===== DATA TO USE =====

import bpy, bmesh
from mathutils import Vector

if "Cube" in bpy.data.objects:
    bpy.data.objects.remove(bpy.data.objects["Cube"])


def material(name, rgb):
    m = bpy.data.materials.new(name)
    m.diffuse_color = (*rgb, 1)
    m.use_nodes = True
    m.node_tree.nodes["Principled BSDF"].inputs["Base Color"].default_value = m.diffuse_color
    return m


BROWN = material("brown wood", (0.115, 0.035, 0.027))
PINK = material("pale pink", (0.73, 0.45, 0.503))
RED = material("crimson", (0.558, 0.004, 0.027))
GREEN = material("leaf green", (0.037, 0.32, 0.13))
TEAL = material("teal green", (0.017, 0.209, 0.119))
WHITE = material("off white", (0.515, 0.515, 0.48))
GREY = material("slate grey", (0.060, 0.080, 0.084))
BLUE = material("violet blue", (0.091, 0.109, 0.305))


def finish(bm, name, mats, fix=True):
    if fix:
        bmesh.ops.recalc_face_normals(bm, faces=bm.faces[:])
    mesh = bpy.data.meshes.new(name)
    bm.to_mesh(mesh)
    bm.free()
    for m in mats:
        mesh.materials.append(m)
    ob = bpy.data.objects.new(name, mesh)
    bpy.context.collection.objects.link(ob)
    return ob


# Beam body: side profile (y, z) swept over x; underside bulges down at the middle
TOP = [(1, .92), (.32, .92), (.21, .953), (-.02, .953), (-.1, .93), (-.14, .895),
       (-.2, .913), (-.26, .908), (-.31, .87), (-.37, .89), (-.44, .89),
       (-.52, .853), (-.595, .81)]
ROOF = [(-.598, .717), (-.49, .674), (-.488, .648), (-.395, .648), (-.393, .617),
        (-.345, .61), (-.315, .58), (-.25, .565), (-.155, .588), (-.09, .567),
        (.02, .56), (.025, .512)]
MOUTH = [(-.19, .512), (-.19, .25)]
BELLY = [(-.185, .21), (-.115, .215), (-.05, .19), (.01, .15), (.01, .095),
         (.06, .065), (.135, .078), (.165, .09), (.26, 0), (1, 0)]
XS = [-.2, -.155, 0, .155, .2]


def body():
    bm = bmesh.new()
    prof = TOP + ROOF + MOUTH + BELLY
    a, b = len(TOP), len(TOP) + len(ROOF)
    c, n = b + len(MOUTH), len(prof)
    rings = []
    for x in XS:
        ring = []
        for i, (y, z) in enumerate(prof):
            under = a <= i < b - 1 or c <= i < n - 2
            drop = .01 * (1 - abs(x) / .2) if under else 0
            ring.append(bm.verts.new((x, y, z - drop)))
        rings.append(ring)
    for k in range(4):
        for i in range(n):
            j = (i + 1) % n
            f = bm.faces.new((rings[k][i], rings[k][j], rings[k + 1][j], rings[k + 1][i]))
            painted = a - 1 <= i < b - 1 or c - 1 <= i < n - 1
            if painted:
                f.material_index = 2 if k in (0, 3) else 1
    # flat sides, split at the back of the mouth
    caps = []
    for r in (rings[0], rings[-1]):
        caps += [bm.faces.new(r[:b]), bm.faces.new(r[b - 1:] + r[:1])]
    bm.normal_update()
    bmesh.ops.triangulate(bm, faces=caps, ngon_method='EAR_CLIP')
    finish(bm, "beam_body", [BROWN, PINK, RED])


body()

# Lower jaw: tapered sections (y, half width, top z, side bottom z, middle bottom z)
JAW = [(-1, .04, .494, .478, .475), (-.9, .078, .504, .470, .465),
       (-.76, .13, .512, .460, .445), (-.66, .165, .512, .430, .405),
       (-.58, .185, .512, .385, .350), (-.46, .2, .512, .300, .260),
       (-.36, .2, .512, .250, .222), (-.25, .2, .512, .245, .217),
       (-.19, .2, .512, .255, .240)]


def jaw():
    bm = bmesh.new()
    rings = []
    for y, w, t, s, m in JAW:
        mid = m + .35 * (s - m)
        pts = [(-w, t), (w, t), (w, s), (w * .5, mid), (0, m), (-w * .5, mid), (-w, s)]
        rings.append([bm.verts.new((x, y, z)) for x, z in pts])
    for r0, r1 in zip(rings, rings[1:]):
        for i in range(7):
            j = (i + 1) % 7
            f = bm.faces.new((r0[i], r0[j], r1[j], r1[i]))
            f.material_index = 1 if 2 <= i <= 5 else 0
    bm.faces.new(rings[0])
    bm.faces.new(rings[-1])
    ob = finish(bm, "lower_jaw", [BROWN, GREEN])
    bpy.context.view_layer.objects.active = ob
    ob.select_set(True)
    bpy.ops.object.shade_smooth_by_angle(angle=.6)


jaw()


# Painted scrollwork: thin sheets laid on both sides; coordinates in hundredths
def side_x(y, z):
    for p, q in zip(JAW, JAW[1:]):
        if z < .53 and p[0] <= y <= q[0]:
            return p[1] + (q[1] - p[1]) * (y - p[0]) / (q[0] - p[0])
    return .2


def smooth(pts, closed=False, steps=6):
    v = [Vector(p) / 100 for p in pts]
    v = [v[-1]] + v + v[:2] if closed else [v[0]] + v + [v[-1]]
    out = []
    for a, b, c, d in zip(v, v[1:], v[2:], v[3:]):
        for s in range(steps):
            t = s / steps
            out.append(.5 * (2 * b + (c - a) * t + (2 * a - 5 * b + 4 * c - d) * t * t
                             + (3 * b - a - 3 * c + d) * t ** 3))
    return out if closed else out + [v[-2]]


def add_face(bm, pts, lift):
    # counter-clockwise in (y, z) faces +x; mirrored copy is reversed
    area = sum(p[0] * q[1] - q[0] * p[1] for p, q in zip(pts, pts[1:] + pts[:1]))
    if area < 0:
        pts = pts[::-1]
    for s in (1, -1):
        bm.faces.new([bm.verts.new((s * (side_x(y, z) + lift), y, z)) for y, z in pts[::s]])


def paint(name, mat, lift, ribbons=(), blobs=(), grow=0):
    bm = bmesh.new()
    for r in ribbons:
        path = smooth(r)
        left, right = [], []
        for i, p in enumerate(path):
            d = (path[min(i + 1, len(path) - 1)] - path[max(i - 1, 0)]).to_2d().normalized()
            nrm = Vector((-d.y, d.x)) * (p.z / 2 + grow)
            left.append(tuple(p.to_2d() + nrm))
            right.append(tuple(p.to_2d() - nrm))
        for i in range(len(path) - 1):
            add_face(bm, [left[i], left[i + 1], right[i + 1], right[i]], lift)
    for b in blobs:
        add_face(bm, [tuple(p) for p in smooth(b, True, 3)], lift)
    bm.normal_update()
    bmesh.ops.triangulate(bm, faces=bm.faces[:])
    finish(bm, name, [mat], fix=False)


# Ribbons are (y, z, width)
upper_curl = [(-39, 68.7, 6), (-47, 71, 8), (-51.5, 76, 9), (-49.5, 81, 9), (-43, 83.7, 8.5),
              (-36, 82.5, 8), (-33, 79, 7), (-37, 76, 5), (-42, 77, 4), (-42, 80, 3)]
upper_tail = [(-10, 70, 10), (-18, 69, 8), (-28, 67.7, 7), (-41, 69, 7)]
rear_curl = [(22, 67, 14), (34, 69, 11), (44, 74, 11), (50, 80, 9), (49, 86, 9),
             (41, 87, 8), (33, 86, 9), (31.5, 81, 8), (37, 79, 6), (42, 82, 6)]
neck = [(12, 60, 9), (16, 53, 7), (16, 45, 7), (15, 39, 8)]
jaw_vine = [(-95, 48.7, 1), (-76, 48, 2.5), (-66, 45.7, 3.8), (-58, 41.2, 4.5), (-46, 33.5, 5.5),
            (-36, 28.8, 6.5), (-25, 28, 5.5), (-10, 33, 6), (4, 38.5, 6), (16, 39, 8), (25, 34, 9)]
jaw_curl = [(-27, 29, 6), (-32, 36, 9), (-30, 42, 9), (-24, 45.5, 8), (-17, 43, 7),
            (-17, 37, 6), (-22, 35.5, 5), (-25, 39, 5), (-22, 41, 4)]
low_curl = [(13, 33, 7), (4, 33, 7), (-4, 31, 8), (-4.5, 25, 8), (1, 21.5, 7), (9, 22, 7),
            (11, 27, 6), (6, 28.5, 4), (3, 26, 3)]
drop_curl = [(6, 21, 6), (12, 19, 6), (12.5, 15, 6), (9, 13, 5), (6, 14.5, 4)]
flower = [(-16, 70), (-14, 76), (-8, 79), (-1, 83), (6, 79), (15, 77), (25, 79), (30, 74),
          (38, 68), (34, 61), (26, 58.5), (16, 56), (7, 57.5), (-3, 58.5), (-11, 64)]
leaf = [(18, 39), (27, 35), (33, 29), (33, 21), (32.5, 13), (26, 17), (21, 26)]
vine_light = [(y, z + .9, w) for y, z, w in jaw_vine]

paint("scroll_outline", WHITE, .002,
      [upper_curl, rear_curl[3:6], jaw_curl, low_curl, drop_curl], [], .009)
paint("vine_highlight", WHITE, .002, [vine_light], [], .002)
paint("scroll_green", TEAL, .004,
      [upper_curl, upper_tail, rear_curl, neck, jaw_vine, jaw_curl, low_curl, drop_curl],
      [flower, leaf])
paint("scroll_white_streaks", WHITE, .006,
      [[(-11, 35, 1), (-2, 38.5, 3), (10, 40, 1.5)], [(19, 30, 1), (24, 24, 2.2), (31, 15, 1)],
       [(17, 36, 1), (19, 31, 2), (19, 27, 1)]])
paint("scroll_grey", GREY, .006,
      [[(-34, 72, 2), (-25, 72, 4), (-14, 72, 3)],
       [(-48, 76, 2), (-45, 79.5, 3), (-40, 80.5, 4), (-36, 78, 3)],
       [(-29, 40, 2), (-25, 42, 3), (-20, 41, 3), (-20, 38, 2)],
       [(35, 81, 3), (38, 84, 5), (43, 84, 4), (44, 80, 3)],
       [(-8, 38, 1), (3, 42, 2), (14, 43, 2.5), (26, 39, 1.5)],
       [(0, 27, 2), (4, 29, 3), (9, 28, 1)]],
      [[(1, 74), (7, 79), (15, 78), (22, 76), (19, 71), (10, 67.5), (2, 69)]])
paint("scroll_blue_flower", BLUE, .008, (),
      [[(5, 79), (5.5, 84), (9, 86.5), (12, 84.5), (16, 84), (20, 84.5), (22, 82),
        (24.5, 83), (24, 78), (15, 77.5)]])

=====

Each line of the records, from the opening one through the line holding "(0.73, 0.45, 0.503))", should be restated word for word, with nothing else in the answer.

• [RESULT OF THIS EXERCISE]:
import bpy, bmesh
from mathutils import Vector

if "Cube" in bpy.data.objects:
    bpy.data.objects.remove(bpy.data.objects["Cube"])


def material(name, rgb):
    m = bpy.data.materials.new(name)
    m.diffuse_color = (*rgb, 1)
    m.use_nodes = True
    m.node_tree.nodes["Principled BSDF"].inputs["Base Color"].default_value = m.diffuse_color
    return m


BROWN = material("brown wood", (0.115, 0.035, 0.027))
PINK = material("pale pink", (0.73, 0.45, 0.503))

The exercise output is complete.